Changes in Types of Texts <ul><li>More public domain or texts commissioned for FCAT. </li></ul><ul><li>Texts reflect the diversity of Florida’s student population. </li></ul><ul><li>Texts should not be outdated, can stand the test of time. </li></ul><ul><li>Poems, Fables, and Plays will make up only a small portion of texts on FCAT 2.0 </li></ul>30% Literary Texts 70% Informational Texts 2010 FCAT Reading Test Item Specifications Fiction: Short Stories; Poetry; Historical Fiction; Fables; Folk Tales, Tall Tales; Legends; Myths; Fantasy; Drama; Excerpts from longer works. Nonfiction: Biographical and Autobiographical Sketches; Diaries, Memoirs, Journals, Letters; Essays (Personal and Classical Narratives); Critiques. Primary Sources/Nonfiction: Historical Documents (e.g., Bill of Rights); Essays (e.g., Informational, Persuasive, Analytical, Historical, Scientific); Letters, Journals, Diaries. Secondary Sources/Nonfiction: Magazine and Newspaper Articles; Editorials; Encyclopedia Articles. Functional Materials: Consumer Documents (e.g., Warranties, Manuals, Contracts, Applications); Embedded in Text (e.g., Tables, Charts, Maps, Graphs, Illustrations, Photographs, Captions, Text Boxes); How-To Articles; Brochures, Fliers; Schedules; Website Pages.

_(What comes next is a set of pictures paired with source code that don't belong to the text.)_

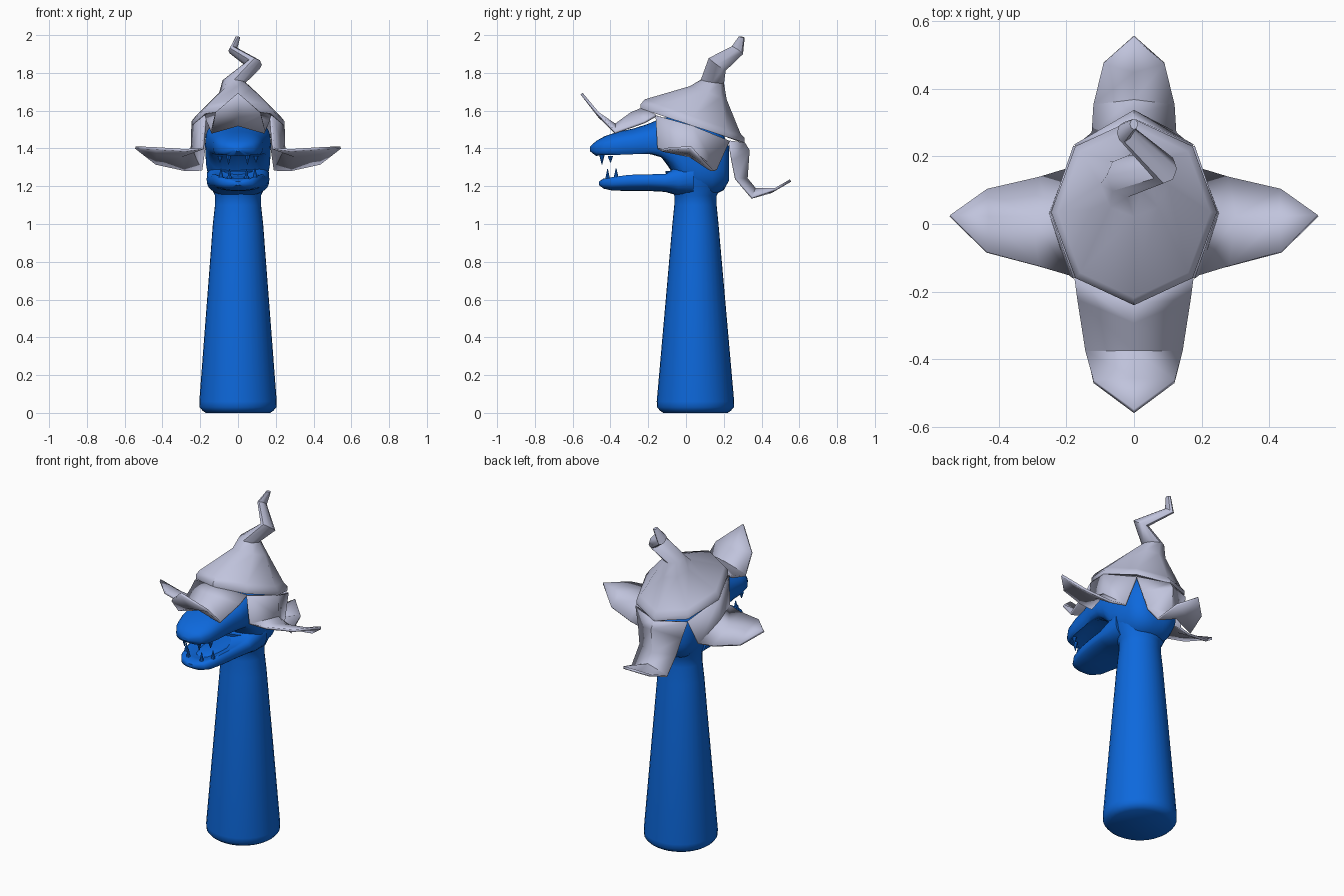
import bpy, math
from mathutils import Vector

if "Cube" in bpy.data.objects:
    bpy.data.objects.remove(bpy.data.objects["Cube"])


def material(name, rgb):
    m = bpy.data.materials.new(name)
    m.diffuse_color = (*rgb, 1)
    m.use_nodes = True
    m.node_tree.nodes["Principled BSDF"].inputs["Base Color"].default_value = m.diffuse_color
    return m


BLUE = material("bright_blue", (0.004, 0.14, 0.72))
GREY = material("pale_lilac_grey", (0.53, 0.55, 0.72))


def make(name, verts, faces, mat, angle=40, thickness=0):
    me = bpy.data.meshes.new(name)
    me.from_pydata([tuple(v) for v in verts], [], faces)
    me.materials.append(mat)
    ob = bpy.data.objects.new(name, me)
    bpy.context.collection.objects.link(ob)
    bpy.ops.object.select_all(action='DESELECT')
    ob.select_set(True)
    bpy.context.view_layer.objects.active = ob
    bpy.ops.object.mode_set(mode='EDIT')
    bpy.ops.mesh.select_all(action='SELECT')
    bpy.ops.mesh.normals_make_consistent(inside=False)
    bpy.ops.object.mode_set(mode='OBJECT')
    bpy.ops.object.shade_smooth_by_angle(angle=math.radians(angle))
    if thickness:
        mod = ob.modifiers.new("thickness", 'SOLIDIFY')
        mod.thickness, mod.offset = thickness, 0
    return ob


def loft(name, rings, mat, angle=40, caps=(True, True)):
    n = len(rings[0])
    verts = [v for r in rings for v in r]
    faces = [(k * n + i, k * n + (i + 1) % n, (k + 1) * n + (i + 1) % n, (k + 1) * n + i)
             for k in range(len(rings) - 1) for i in range(n)]
    if caps[0]:
        faces.append(tuple(range(n)))
    if caps[1]:
        faces.append(tuple(range(len(verts) - n, len(verts))))
    return make(name, verts, faces, mat, angle)


def ring(center, normal, rx, ry, n):
    nz = Vector(normal).normalized()
    vx = (Vector((1, 0, 0)) - nz * nz.x).normalized()
    vy = nz.cross(vx)
    return [Vector(center) + vx * rx * math.cos(2 * math.pi * i / n)
            + vy * ry * math.sin(2 * math.pi * i / n) for i in range(n)]


def section(y, low, high, w, hollow_low=0, hollow_high=0, n=32):
    """Rounded cross-section across the head, optionally hollowed below or above."""
    pts, zc, h = [], (low + high) / 2, (high - low) / 2
    for i in range(n):
        a = 2 * math.pi * i / n
        c, s = math.cos(a), math.sin(a)
        x = math.copysign(abs(c) ** 0.8, c)
        z = math.copysign(abs(s) ** 0.8, s)
        dish = max(0, 1 - (x / 0.85) ** 2)
        z += (hollow_low if s < 0 else -hollow_high) * dish
        pts.append((x * w, y, zc + z * h))
    return pts


# Neck column with rounded foot, flaring into the skull
neck = [(0.008, 0.17, 0.17), (0.012, 0.188, 0.188), (0.03, 0.203, 0.203), (0.06, 0.205, 0.205),
        (1.0, 0.133, 0.122), (1.1, 0.122, 0.112), (1.15, 0.122, 0.112), (1.2, 0.145, 0.14),
        (1.28, 0.16, 0.16)]
neck[0] = (0.0, 0.17, 0.17)
loft("neck", [ring((0, 0.05, z), (0, 0, 1), rx, ry, 32) for z, rx, ry in neck], BLUE)

# Skull and upper jaw: y, low, high, half width, palate hollow
upper = [(-0.508, 1.385, 1.41, 0.025, 0), (-0.475, 1.355, 1.44, 0.085, 0.1),
         (-0.43, 1.343, 1.465, 0.115, 0.6), (-0.36, 1.338, 1.488, 0.133, 0.8),
         (-0.28, 1.338, 1.505, 0.143, 0.8), (-0.2, 1.335, 1.53, 0.162, 0.7),
         (-0.13, 1.32, 1.56, 0.172, 0.3), (-0.07, 1.27, 1.57, 0.174, 0), (-0.01, 1.17, 1.57, 0.172, 0),
         (0.06, 1.14, 1.56, 0.168, 0), (0.14, 1.15, 1.52, 0.16, 0),
         (0.2, 1.18, 1.47, 0.135, 0), (0.228, 1.23, 1.41, 0.085, 0)]
loft("skull_and_upper_jaw", [section(y, a, b, w, k) for y, a, b, w, k in upper], BLUE, 50)

# Lower jaw with hollowed floor
lower = [(-0.46, 1.205, 1.225, 0.025, 0), (-0.435, 1.187, 1.245, 0.078, 0.1),
         (-0.39, 1.177, 1.265, 0.108, 0.7), (-0.3, 1.175, 1.28, 0.132, 1.0),
         (-0.2, 1.175, 1.283, 0.148, 1.0), (-0.11, 1.17, 1.285, 0.16, 0.5),
         (-0.04, 1.15, 1.32, 0.166, 0), (0.04, 1.14, 1.36, 0.165, 0)]
loft("lower_jaw", [section(y, a, b, w, 0, k) for y, a, b, w, k in lower], BLUE, 50)

# Tongue
loft("tongue", [section(y, 1.21, top, w, n=16) for y, top, w in
                ((-0.37, 1.225, 0.02), (-0.35, 1.24, 0.05), (-0.25, 1.25, 0.07), (-0.08, 1.26, 0.07))], BLUE)

# Paired teeth: x, y, root height, tip height
for i, (x, y, z0, z1) in enumerate(((0.05, -0.445, 1.365, 1.315), (0.095, -0.40, 1.36, 1.325),
                                    (0.045, -0.415, 1.23, 1.29), (0.09, -0.37, 1.24, 1.295))):
    for s in (-1, 1):
        loft(f"tooth_{i}_{'left' if s < 0 else 'right'}",
             [ring((s * x, y, z0), (0, 0, 1), 0.014, 0.014, 8),
              ring((s * x, y, z1), (0, 0, 1), 0.002, 0.002, 8)], BLUE)


# Hat crown: tilted eight-sided band rising into a crooked point
def band(scale, lift):
    pts = []
    for i in range(8):
        a = math.pi * i / 4
        y = 0.035 + 0.275 * math.sin(a)
        pts.append((0.245 * scale * math.cos(a), 0.035 + (y - 0.035) * scale,
                    1.61 - 0.327 * (y + 0.24) + lift))
    return pts


bends = [(0, 0.118, 1.695), (-0.02, 0.14, 1.755), (0.087, 0.165, 1.845), (-0.028, 0.272, 1.92), (0.0, 0.295, 1.99)]
radii = [(0.1, 0.103), (0.062, 0.062), (0.04, 0.056), (0.023, 0.036), (0.012, 0.016)]
normals = [(0, 0.36, 1), (0.1, 0.15, 1)]
for i in (2, 3):
    a, b, c = (Vector(p) for p in bends[i - 1:i + 2])
    normals.append((b - a).normalized() + (c - b).normalized())
normals.append((0.2, 0.2, 1))
point = [ring(c, n, rx, ry, 8) for c, n, (rx, ry) in zip(bends, normals, radii)]
loft("hat_crown", [band(0.9, 0.005), band(1.0, 0.0), band(1.0, 0.025), band(0.92, 0.05)] + point,
     GREY, 45, (False, True))


# Hat flaps: rows of left edge, middle, right edge, closing on a tip
def flap(name, rows, tip):
    verts = [p for r in rows for p in r] + [tip]
    faces = []
    for k in range(len(rows) - 1):
        for j in (0, 1):
            a = k * 3 + j
            faces.append((a, a + 1, a + 4, a + 3))
    last, t = len(rows) * 3 - 3, len(verts) - 1
    faces += [(last, last + 1, t), (last + 1, last + 2, t)]
    make(name, verts, faces, GREY, 45, 0.014)


def mirrored(rows):
    return [((-x, y, z), (0, my, mz), (x, y, z)) for x, y, z, my, mz in rows]


flap("front_flap", mirrored([(0.173, -0.159, 1.575, -0.23, 1.61), (0.165, -0.22, 1.54, -0.29, 1.585),
                             (0.142, -0.375, 1.485, -0.375, 1.525), (0.12, -0.465, 1.585, -0.46, 1.57)]),
     (0, -0.553, 1.69))
flap("back_flap", mirrored([(0.173, 0.229, 1.44, 0.305, 1.43), (0.145, 0.245, 1.34, 0.33, 1.39),
                            (0.122, 0.265, 1.24, 0.32, 1.24), (0.118, 0.35, 1.14, 0.365, 1.185),
                            (0.09, 0.475, 1.185, 0.45, 1.17)]), (0, 0.553, 1.23))
side = [((0.173, -0.159, 1.575), (0.24, 0.035, 1.52), (0.173, 0.229, 1.44)),
        ((0.186, -0.15, 1.4), (0.245, 0.03, 1.39), (0.195, 0.16, 1.285)),
        ((0.28, -0.125, 1.39), (0.3, 0.02, 1.36), (0.28, 0.135, 1.285)),
        ((0.435, -0.083, 1.4), (0.43, 0.02, 1.375), (0.435, 0.1, 1.32))]
for s, label in ((1, "right"), (-1, "left")):
    flap(f"{label}_flap", [[(s * x, y, z) for x, y, z in r] for r in side], (s * 0.543, 0.025, 1.405))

Reporting Category 4: Information and Media Literacy Standard 6: The student comprehends a wide array of informational text that is part of our day to day experiences. What are the implications for instruction? Text Features in 2.2.1 Category 3 Text Features in 6.6.1 Category 4 Texts should be literary and may include, but are not limited to, fiction, nonfiction (e.g. biographies, autobiographies, diary entries, memoirs), poetry, or drama Texts should be informational . Texts may include, but are not limited to, functional reading materia ls (e.g. websites, consumer documents, how-to articles, brochures, fliers, and other real-world documents.) Texts should include a single, identifiable text feature or should contain a variety of text features. Texts should include a single, identifiable text feature or should contain a variety of text features. Stimuli found in texts may include titles, headings, subheadings, charts, graphs, illustrations, maps, diagrams, information found in captions, stanzas, italicized text, and text boxes. Stimuli found in text may include headings, subheadings, titles, subtitles, maps, diagrams, captions, illustrations, graphs, or italicized text.